▶ Exercise details: I need the lines below from the one with "mesh = bpy.data.meshes.new(name)" down to the one with "b = [bm.verts.new((x, y1, z))" reproduced exactly, both ends included, and nothing else.

▶ The data:
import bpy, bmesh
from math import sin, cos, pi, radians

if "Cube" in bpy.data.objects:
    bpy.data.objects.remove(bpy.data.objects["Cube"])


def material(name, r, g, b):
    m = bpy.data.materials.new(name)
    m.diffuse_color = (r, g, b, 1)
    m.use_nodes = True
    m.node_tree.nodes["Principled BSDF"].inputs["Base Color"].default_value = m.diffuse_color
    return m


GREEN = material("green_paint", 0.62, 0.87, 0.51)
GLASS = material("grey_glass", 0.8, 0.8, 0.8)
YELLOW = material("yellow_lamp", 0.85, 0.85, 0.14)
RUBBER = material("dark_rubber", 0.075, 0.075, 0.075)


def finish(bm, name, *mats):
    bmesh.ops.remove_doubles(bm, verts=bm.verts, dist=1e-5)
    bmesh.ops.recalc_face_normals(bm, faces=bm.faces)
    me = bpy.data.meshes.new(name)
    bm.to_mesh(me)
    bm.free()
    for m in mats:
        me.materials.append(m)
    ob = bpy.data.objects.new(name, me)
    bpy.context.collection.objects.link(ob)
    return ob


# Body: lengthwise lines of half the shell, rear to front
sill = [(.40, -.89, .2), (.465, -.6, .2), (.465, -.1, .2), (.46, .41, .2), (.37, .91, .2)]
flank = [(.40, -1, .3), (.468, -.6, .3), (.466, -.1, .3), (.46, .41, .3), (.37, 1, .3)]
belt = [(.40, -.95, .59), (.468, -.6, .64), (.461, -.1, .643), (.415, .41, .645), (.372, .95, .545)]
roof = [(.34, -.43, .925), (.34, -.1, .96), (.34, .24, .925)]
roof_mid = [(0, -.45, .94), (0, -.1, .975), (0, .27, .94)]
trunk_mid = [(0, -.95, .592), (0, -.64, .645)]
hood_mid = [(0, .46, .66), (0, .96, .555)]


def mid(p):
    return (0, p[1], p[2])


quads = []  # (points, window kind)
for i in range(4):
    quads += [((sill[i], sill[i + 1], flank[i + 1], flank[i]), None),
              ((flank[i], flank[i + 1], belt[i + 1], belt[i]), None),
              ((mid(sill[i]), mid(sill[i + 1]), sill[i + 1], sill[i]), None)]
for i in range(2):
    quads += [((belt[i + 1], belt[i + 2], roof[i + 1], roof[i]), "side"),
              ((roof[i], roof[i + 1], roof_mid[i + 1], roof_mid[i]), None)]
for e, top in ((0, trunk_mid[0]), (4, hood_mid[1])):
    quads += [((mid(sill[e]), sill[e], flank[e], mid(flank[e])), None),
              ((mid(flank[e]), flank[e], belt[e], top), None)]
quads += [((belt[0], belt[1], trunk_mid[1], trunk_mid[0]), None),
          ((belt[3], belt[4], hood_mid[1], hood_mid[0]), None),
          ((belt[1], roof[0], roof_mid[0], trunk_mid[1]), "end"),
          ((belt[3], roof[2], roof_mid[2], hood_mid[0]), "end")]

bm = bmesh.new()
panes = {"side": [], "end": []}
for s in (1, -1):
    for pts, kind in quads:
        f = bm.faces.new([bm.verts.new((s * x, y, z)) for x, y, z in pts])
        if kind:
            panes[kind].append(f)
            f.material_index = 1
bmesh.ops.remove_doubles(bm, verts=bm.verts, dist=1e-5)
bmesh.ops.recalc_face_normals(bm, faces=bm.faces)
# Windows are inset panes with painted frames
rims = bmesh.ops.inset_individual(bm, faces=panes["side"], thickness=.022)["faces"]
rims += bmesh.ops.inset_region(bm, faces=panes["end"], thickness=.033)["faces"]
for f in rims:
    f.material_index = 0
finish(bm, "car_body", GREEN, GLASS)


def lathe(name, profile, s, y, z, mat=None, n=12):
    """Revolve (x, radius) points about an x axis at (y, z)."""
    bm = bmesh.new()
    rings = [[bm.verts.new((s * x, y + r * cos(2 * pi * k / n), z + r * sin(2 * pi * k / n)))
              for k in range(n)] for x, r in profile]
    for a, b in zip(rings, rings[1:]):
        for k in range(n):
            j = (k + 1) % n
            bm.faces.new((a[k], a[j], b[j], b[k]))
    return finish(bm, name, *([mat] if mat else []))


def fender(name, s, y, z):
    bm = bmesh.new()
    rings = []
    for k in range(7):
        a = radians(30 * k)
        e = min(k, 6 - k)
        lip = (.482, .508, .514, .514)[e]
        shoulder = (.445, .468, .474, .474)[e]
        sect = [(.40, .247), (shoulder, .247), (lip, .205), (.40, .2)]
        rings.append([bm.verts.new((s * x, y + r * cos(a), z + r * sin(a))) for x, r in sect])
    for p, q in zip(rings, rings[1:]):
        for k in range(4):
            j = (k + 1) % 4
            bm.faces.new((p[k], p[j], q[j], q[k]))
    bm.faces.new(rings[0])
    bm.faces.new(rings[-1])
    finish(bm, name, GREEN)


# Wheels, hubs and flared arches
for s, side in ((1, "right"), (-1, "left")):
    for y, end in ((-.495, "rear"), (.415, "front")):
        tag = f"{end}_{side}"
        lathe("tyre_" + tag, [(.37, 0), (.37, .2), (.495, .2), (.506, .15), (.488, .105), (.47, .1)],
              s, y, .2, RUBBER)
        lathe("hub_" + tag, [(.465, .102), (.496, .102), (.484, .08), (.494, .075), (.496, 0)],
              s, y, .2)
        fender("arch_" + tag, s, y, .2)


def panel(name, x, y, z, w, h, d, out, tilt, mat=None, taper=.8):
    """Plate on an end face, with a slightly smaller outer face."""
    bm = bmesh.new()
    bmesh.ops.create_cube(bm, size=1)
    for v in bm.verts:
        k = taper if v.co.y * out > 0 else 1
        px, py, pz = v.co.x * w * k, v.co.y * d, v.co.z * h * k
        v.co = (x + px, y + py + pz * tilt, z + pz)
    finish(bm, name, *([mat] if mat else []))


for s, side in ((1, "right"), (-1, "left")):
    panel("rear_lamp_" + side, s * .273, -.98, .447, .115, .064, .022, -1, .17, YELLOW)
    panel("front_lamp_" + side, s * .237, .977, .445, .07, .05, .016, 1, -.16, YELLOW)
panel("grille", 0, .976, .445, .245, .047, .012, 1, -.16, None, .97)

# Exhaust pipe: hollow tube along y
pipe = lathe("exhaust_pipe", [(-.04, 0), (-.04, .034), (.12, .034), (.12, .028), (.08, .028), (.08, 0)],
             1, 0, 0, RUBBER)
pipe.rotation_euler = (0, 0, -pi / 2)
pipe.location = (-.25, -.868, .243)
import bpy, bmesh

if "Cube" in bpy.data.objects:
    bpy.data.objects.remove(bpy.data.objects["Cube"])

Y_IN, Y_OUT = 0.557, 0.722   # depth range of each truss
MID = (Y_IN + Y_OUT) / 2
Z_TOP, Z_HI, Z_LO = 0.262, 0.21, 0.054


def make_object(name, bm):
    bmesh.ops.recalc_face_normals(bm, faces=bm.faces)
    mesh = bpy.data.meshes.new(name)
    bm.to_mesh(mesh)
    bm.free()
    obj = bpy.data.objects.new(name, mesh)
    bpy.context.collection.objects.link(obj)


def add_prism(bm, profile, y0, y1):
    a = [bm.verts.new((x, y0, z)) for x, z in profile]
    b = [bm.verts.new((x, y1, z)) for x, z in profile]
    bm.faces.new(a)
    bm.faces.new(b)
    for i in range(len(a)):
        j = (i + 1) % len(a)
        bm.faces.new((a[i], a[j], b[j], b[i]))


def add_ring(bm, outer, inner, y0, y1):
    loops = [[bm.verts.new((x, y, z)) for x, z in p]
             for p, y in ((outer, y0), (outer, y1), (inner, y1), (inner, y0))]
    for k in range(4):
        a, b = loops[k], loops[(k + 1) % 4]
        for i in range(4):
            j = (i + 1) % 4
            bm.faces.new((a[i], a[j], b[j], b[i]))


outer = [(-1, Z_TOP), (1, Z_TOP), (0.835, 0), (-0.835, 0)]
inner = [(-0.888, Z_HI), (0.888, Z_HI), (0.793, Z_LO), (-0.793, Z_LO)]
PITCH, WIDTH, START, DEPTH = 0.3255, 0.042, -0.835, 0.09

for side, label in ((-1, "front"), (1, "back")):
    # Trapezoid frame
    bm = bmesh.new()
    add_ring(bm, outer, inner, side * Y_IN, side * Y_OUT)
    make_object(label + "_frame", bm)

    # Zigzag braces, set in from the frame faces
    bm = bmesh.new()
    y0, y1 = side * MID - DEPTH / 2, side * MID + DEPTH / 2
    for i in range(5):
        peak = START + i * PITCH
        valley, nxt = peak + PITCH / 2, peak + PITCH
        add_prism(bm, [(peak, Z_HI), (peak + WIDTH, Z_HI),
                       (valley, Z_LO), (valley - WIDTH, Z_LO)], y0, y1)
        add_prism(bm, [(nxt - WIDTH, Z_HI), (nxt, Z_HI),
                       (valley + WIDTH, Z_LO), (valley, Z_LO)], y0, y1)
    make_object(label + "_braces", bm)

▶ Solution to the problem:
    mesh = bpy.data.meshes.new(name)
    bm.to_mesh(mesh)
    bm.free()
    obj = bpy.data.objects.new(name, mesh)
    bpy.context.collection.objects.link(obj)


def add_prism(bm, profile, y0, y1):
    a = [bm.verts.new((x, y0, z)) for x, z in profile]
    b = [bm.verts.new((x, y1, z)) for x, z in profile]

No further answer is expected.